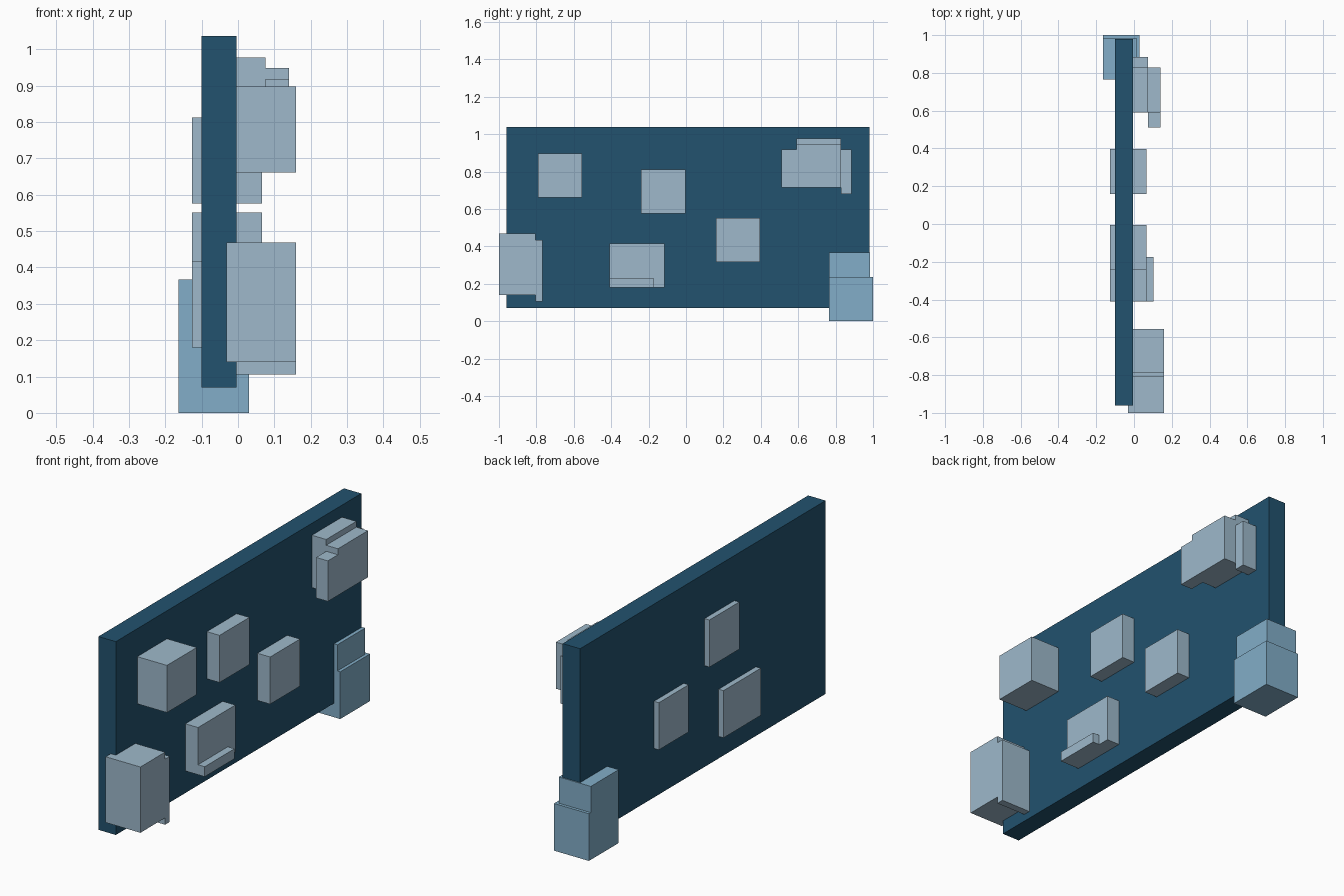
import bpy

if "Cube" in bpy.data.objects:
    bpy.data.objects.remove(bpy.data.objects["Cube"])


def material(name, rgb):
    m = bpy.data.materials.new(name)
    m.diffuse_color = (*rgb, 1.0)
    m.use_nodes = True
    m.node_tree.nodes["Principled BSDF"].inputs["Base Color"].default_value = m.diffuse_color
    return m


DARK = material("dark blue", (0.016, 0.084, 0.156))
PALE = material("pale grey blue", (0.342, 0.485, 0.597))
BLUE = material("light blue", (0.223, 0.423, 0.578))


def rect(y0, y1, z0, z1):
    return [(y0, z0), (y1, z0), (y1, z1), (y0, z1)]


def prism(name, mat, layers):
    """Extrude (y, z) profiles along x; layers = [(profile, x0, x1), ...]"""
    verts, faces = [], []
    for profile, x0, x1 in layers:
        b, n = len(verts), len(profile)
        verts += [(x0, y, z) for y, z in profile]
        verts += [(x1, y, z) for y, z in profile]
        faces.append([b + i for i in reversed(range(n))])
        faces.append([b + n + i for i in range(n)])
        faces += [[b + i, b + (i + 1) % n, b + n + (i + 1) % n, b + n + i]
                  for i in range(n)]
    mesh = bpy.data.meshes.new(name)
    mesh.from_pydata(verts, [], faces)
    mesh.materials.append(mat)
    ob = bpy.data.objects.new(name, mesh)
    bpy.context.collection.objects.link(ob)
    return ob


# Upright slab
prism("wall_panel", DARK, [(rect(-0.96, 0.98, 0.07, 1.037), -0.1, -0.004)])

# Single blocks set into the slab
prism("upper_front_block", PALE, [(rect(-0.79, -0.555, 0.661, 0.897), -0.032, 0.16)])
for name, y, z in (("upper_middle_block", -0.24, 0.576),
                   ("lower_middle_block", 0.16, 0.315)):
    prism(name, PALE, [(rect(y, y + 0.236, z, z + 0.236), -0.127, 0.066)])

# Block with a low ledge
prism("ledge_block", PALE, [
    (rect(-0.41, -0.115, 0.18, 0.416), -0.127, 0.066),
    (rect(-0.41, -0.175, 0.18, 0.23), 0.066, 0.103)])

# Stepped corner block at the front end
prism("front_corner_block", PALE, [(
    [(-1.0, 0.14), (-0.805, 0.14), (-0.805, 0.106), (-0.768, 0.106),
     (-0.768, 0.434), (-0.805, 0.434), (-0.805, 0.469), (-1.0, 0.469)],
    -0.032, 0.16)])

# Stepped cluster near the back top corner: inner and outer layer
prism("back_upper_cluster", PALE, [
    ([(0.59, 0.715), (0.828, 0.715), (0.828, 0.68), (0.885, 0.68),
      (0.885, 0.918), (0.828, 0.918), (0.828, 0.977), (0.59, 0.977)],
     -0.05, 0.075),
    ([(0.51, 0.715), (0.828, 0.715), (0.828, 0.948), (0.59, 0.948),
      (0.59, 0.918), (0.51, 0.918)], 0.075, 0.14)])

# Blue corner foot
prism("corner_foot", BLUE, [
    (rect(0.765, 1.0, 0.0, 0.236), -0.163, 0.03),
    (rect(0.765, 0.985, 0.236, 0.367), -0.163, 0.014)])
—————
What this task involves:
Please give the number of lines above that contain "name", without any other words.

Result:
7